After throw number seven, when I take a bucket of water straight to the eyes, I start throwing blindly. At this point, only about fifty percent of the buckets are actually hitting my body. The others are going heaven knows where.
This might be really funny to watch—a naked girl throwing buckets of water aimlessly all over the bathroom while jumping and screeching.
I cease the water onslaught in order to pick up a blue bottle of shampoo, squirt a bit into my palm, and lather the goo into my strands of yellow hair. Recommence splashing.
Over the next weeks I grow to love Thai showers—the feeling of control and lack thereof when throwing a bucket of water at oneself is addicting.
On Thursday I go out for a run. Sixty minutes later, I bounce up to the house. There’s a man on the porch.
“Sawatdeekaaaah,” I wai.

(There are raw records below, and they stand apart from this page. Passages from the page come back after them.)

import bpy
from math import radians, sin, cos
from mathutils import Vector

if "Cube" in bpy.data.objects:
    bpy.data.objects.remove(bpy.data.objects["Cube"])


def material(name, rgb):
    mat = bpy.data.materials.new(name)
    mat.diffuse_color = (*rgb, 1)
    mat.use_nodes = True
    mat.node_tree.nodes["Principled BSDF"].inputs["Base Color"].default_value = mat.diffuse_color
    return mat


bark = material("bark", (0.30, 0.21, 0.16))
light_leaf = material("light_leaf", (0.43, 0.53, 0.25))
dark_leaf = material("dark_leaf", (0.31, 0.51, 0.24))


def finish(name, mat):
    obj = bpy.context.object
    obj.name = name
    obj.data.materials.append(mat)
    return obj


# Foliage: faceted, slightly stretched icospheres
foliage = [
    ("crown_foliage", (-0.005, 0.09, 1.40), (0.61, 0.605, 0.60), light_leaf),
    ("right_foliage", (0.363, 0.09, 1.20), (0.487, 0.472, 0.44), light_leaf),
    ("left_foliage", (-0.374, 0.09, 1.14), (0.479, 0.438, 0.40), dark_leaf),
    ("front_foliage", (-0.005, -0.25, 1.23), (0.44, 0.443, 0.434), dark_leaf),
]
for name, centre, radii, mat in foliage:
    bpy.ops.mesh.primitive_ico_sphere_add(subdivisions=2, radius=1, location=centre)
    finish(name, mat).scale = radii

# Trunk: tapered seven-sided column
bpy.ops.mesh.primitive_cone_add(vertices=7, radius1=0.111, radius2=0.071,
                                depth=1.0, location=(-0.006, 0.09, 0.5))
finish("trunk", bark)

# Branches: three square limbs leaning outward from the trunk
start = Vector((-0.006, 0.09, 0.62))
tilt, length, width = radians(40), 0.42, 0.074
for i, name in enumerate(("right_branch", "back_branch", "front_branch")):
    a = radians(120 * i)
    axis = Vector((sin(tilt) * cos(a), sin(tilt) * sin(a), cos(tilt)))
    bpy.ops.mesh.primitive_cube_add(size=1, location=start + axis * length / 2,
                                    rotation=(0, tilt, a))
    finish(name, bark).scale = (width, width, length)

“Sawatdeekrap,” he returns.
Who is he? I don’t know. But when I walk inside there are electrical wires coming from the bathroom, so I have a pretty good guess.
“Why is a man downstairs?”
A shower with an electrical heater is installed. When I take my next shower, I feel a little nostalgic for the bucket, but that doesn’t stop me from turning the knob on the electric shower.
It feels sooooooo gooooood. I want to shower forever. I forgot what this feels like. Warm water steadily streams against my body. It feels SOOOOOOOO GOOOOOOOOOOD.
I’m a little ashamed that the electrical heated shower makes me feel this good.
FYI, if it wasn’t an option, I could totally live with a bucket shower for the rest of my life.